Present exactly, and only, the lines running from the line that contains "[(.085, .3), (.085, .6)]))" through the end of the entries below.

════

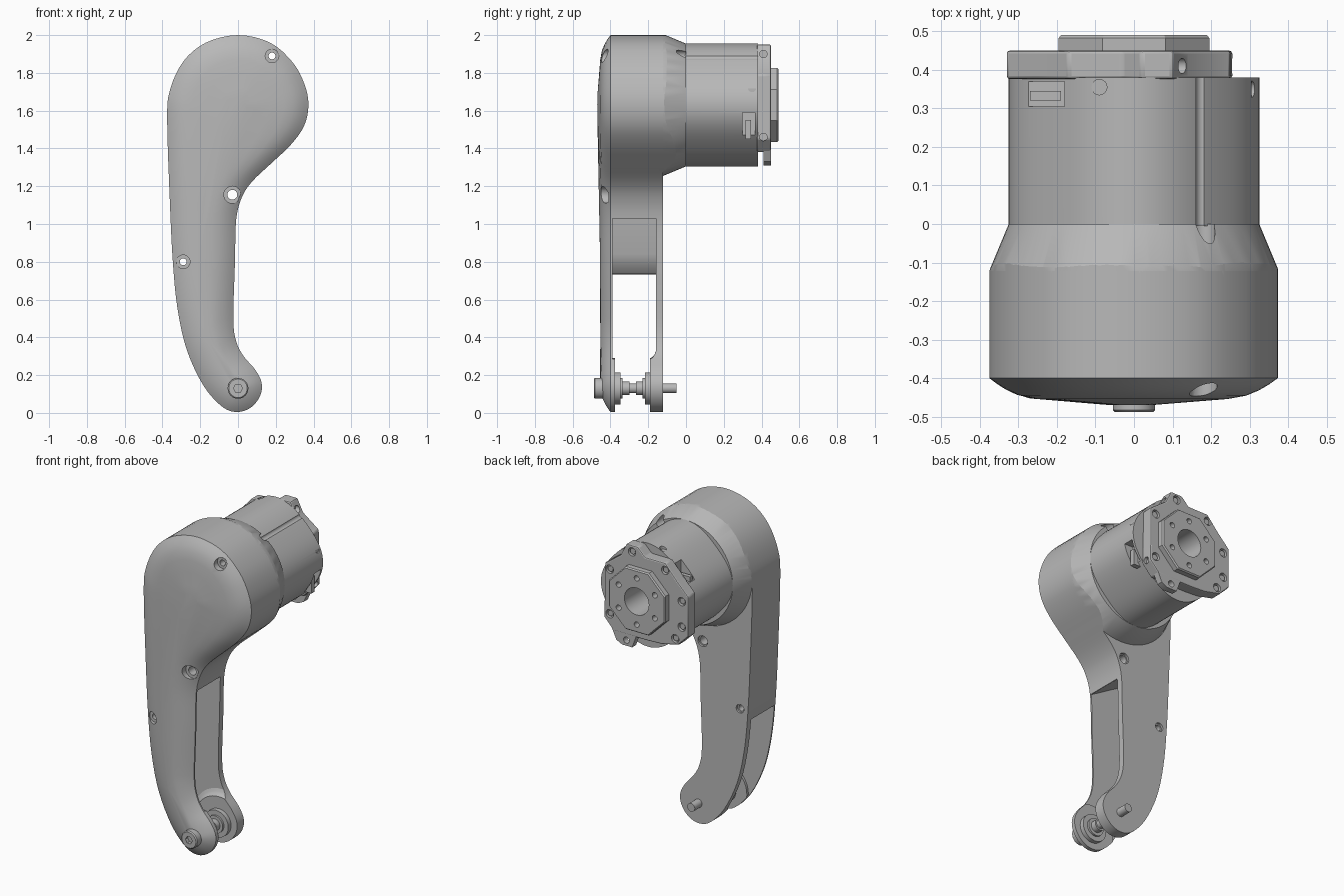
import bpy, bmesh, math
from mathutils import Vector

if "Cube" in bpy.data.objects:
    bpy.data.objects.remove(bpy.data.objects["Cube"])

grey = bpy.data.materials.new("satin_grey")
grey.use_nodes = True
COLOUR = (0.48, 0.48, 0.48, 1)
grey.diffuse_color = COLOUR
grey.node_tree.nodes["Principled BSDF"].inputs["Base Color"].default_value = COLOUR

HUB = 1.63      # height of the motor axis
PIN = 0.13      # height of the lower joint axis


def loft(name, rings):
    """Closed skin through rings of equal length, capped at both ends."""
    bm = bmesh.new()
    loops = [[bm.verts.new(p) for p in ring] for ring in rings]
    n = len(loops[0])
    for a, b in zip(loops, loops[1:]):
        for i in range(n):
            j = (i + 1) % n
            bm.faces.new((a[i], a[j], b[j], b[i]))
    bm.faces.new(loops[0])
    bm.faces.new(loops[-1])
    bmesh.ops.recalc_face_normals(bm, faces=bm.faces)
    mesh = bpy.data.meshes.new(name)
    bm.to_mesh(mesh)
    bm.free()
    mesh.materials.append(grey)
    ob = bpy.data.objects.new(name, mesh)
    bpy.context.collection.objects.link(ob)
    smooth(ob)
    return ob


def activate(ob):
    bpy.ops.object.select_all(action='DESELECT')
    ob.select_set(True)
    bpy.context.view_layer.objects.active = ob


def smooth(ob):
    activate(ob)
    bpy.ops.object.shade_smooth_by_angle(angle=math.radians(30))


def prism(name, pts, y0, y1):
    return loft(name, [[(x, y, z) for x, z in pts] for y in (y0, y1)])


def circle(r, x=0, z=0, n=32, turn=0):
    return [(x + r * math.cos(math.tau * i / n + turn),
             z + r * math.sin(math.tau * i / n + turn)) for i in range(n)]


def turned(name, x, z, steps, n=32, turn=0):
    """Round part along y from (radius, y) steps."""
    return loft(name, [[(px, y, pz) for px, pz in circle(r, x, z, n, turn)] for r, y in steps])


def box(name, lo, hi):
    pts = [(lo[0], lo[2]), (hi[0], lo[2]), (hi[0], hi[2]), (lo[0], hi[2])]
    return prism(name, pts, lo[1], hi[1])


def cut(ob, *cutters, operation='DIFFERENCE'):
    for c in cutters:
        c.hide_render = True
        m = ob.modifiers.new("cut", 'BOOLEAN')
        m.operation, m.solver, m.object = operation, 'EXACT', c
        activate(ob)
        bpy.ops.object.modifier_apply(modifier=m.name)
        bpy.data.objects.remove(c)
    smooth(ob)


def soften(ob, width):
    m = ob.modifiers.new("edge", 'BEVEL')
    m.width, m.segments, m.limit_method = width, 2, 'ANGLE'
    m.angle_limit = math.radians(40)
    activate(ob)
    bpy.ops.object.modifier_apply(modifier=m.name)
    smooth(ob)


def cross_drill(ob, place, r, turn):
    """Shallow hole across the motor axis, turned towards x or z."""
    drill = turned("drill", 0, 0, [(r, -.02), (r, .02)], 16)
    drill.location, drill.rotation_euler = place, turn
    cut(ob, drill)


def spline(pts, steps=4):
    """Smooth closed curve through the points."""
    out, n = [], len(pts)
    for i in range(n):
        a, b, c, d = (Vector(pts[(i + k) % n]) for k in (-1, 0, 1, 2))
        for s in range(steps):
            t = s / steps
            out.append(0.5 * (2 * b + (c - a) * t + (2 * a - 5 * b + 4 * c - d) * t * t
                              + (3 * b - a - 3 * c + d) * t ** 3))
    return out


# Leg outline and the centre line its domed front rises towards
outline = spline([(0, 2), (.17, 1.96), (.29, 1.855), (.352, 1.74), (.373, 1.63), (.35, 1.52),
                  (.28, 1.42), (.175, 1.32), (.075, 1.225), (.02, 1.14), (-.01, 1.02),
                  (-.016, .8), (-.025, .5), (-.01, .38), (.03, .3), (.09, .23), (.125, .16),
                  (.117, .09), (.07, .03), (0, .005), (-.08, .03), (-.18, .14), (-.27, .33),
                  (-.32, .55), (-.345, .8), (-.36, 1.1), (-.375, 1.55), (-.36, 1.71),
                  (-.29, 1.86), (-.17, 1.96)])
spine = [Vector(p) for p in ((0, HUB), (-.17, 1.1), (-.18, .7), (-.15, .4), (0, PIN))]


def nearest(p):
    best = None
    for a, b in zip(spine, spine[1:]):
        t = max(0, min(1, (p - a).dot(b - a) / (b - a).length_squared))
        q = a.lerp(b, t)
        if best is None or (p - q).length < (p - best).length:
            best = q
    return best


def front_ring(t):
    ring = []
    for p in outline:
        q = nearest(p)
        d = t * (p - q).length
        edge = 1 - min(d / .11, 1)
        y = -.4 - .05 * (1 - edge ** 1.7) - .02 * max(0, min(1, (d - .08) / .25))
        r = p.lerp(q, t)
        ring.append((r.x, y, r.y))
    return ring


def silhouette(y0, y1):
    return prism("silhouette", outline, y0, y1)


back = [(p.x, -.122, p.y) for p in outline]
leg = loft("leg_shell", [back] + [front_ring(t) for t in (0, .06, .13, .22, .35, .55, .75, .88)])

# Fork slot, with a deep recess running up behind the concave side
cut(leg, prism("slot", [(.3, 1.03), (-.015, 1.03), (-.22, 1.15), (-.24, .84), (-.26, .78),
                        (-.3, .735), (-.5, .72), (-.5, -.1), (.3, -.1)], -.39, -.16))

# Raised pads around the lower joint, trimmed to the leg outline
for name, steps in (("front_pad", [(.16, -.395), (.16, -.375)]),
                    ("rear_pad", [(.16, -.19), (.165, -.178), (.18, -.166), (.21, -.155)])):
    cut(turned(name, 0, PIN, steps, 48), silhouette(-.5, 0), operation='INTERSECT')

# Collar between leg and motor, trimmed to the leg outline
collar = turned("motor_collar", 0, HUB, [(.375, -.14), (.375, -.12), (.325, 0)], 64)
cut(collar, silhouette(-.3, .1), operation='INTERSECT')

# Motor housing: round, with four shallow flutes on the diagonals
section = []
for i in range(96):
    a = math.tau * i / 96
    r = .312 + .013 * math.cos(4 * a)
    section.append((r * math.cos(a), HUB + r * math.sin(a)))
motor = prism("motor_housing", section, -.005, .38)
cut(motor, box("top_window", (-.28, .305, HUB + .14), (-.18, .37, HUB + .4)),
    box("side_window", (.26, .3, 1.42), (.4, .365, 1.59)),
    turned("bore", 0, HUB, [(.085, .3), (.085, .5)]))
cross_drill(motor, (.325, .35, 1.72), .022, (0, 0, math.pi / 2))
cross_drill(motor, (-.09, .355, HUB + .312), .02, (math.pi / 2, 0, 0))
box("top_connector", (-.27, .32, HUB + .12), (-.19, .345, HUB + .17))
box("side_connector", (.24, .315, 1.45), (.29, .345, 1.55))

# Screw holes, counterbored from the front
for x, z, r, bore in ((.18, 1.89, .018, .036), (-.03, 1.155, .026, .045), (-.29, .8, .018, .036)):
    cut(leg, turned("hole", x, z, [(r, -.6), (r, .1)], 24),
        turned("counterbore", x, z, [(bore, -.6), (bore, -.41)], 24))
    if z > HUB:
        cut(collar, turned("hole", x, z, [(.03, -.6), (.03, .1)], 24))
        cut(motor, turned("hole", x, z, [(.02, -.6), (.02, .5)], 24))
    else:
        cut(leg, turned("rear_counterbore", x, z, [(bore * .75, -.135), (bore * .75, 0)], 24))

# Rear flange with lugs, and a thinner lug below
flange_pts = [(.02, .32), (.1, .32), (.14, .24), (.25, .16), (.255, -.18), (.19, -.25), (.07, -.25),
              (-.05, -.25), (-.15, -.245), (-.26, -.22), (-.33, -.15), (-.33, .1),
              (-.25, .18), (-.17, .27), (-.03, .27)]
flange = prism("rear_flange", [(x, HUB + z) for x, z in flange_pts], .376, .45)
soften(flange, .008)
cut(flange, turned("bore", 0, HUB, [(.085, .3), (.085, .5)]))
lug = prism("lower_lug", [(x, HUB + z) for x, z in ((.2, -.235), (.17, -.3), (.13, -.32),
                                                    (.06, -.32), (.03, -.24))], .41, .449)
for i, (x, z) in enumerate(((.06, .28), (.215, -.15), (-.24, -.185), (-.285, -.1), (-.285, .06),
                            (.215, .13), (-.17, .225))):
    cut(flange, turned("recess", x, HUB + z, [(.026, .43), (.026, .5)], 20))
    turned(f"flange_screw_{i + 1}", x, HUB + z, [(.018, .42), (.018, .442)], 16)
cut(lug, turned("lug_hole", .1, HUB - .285, [(.02, .4), (.02, .5)], 20))
for x, z in ((.12, 1.9), (.254, 1.46)):
    cross_drill(flange, (x, .41, z), .02, (0, 0, math.pi / 2))

# Eight-sided output hub with a bolt circle
hub = turned("output_hub", 0, HUB, [(.212, .44), (.212, .482), (.205, .49)], 8, math.pi / 8)
cut(hub, turned("bore", 0, HUB, [(.085, .3), (.085, .6)]))
for x, z in circle(.145, 0, HUB, 6, math.pi / 6):
    cut(hub, turned("bolt_hole", x, z, [(.017, .45), (.017, .6)], 16))

# Lower joint: socket-head pin, stepped washers and protruding shaft
head = turned("pin_head", 0, PIN, [(.055, -.44), (.055, -.482), (.049, -.488)])
cut(head, turned("hex_socket", 0, PIN, [(.024, -.6), (.024, -.465)], 6))
turned("joint_shaft", 0, PIN, [(.026, -.45), (.026, -.05)])
turned("front_washer", 0, PIN, [(.085, -.38), (.085, -.348), (.055, -.348), (.055, -.335),
                                (.036, -.335), (.036, -.3)])
turned("rear_washer", 0, PIN, [(.085, -.185), (.085, -.218), (.055, -.218), (.055, -.23),
                               (.036, -.23), (.036, -.265)])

════

- _ANSWER BOX_
cut(hub, turned("bore", 0, HUB, [(.085, .3), (.085, .6)]))
for x, z in circle(.145, 0, HUB, 6, math.pi / 6):
    cut(hub, turned("bolt_hole", x, z, [(.017, .45), (.017, .6)], 16))

# Lower joint: socket-head pin, stepped washers and protruding shaft
head = turned("pin_head", 0, PIN, [(.055, -.44), (.055, -.482), (.049, -.488)])
cut(head, turned("hex_socket", 0, PIN, [(.024, -.6), (.024, -.465)], 6))
turned("joint_shaft", 0, PIN, [(.026, -.45), (.026, -.05)])
turned("front_washer", 0, PIN, [(.085, -.38), (.085, -.348), (.055, -.348), (.055, -.335),
                                (.036, -.335), (.036, -.3)])
turned("rear_washer", 0, PIN, [(.085, -.185), (.085, -.218), (.055, -.218), (.055, -.23),
                               (.036, -.23), (.036, -.265)])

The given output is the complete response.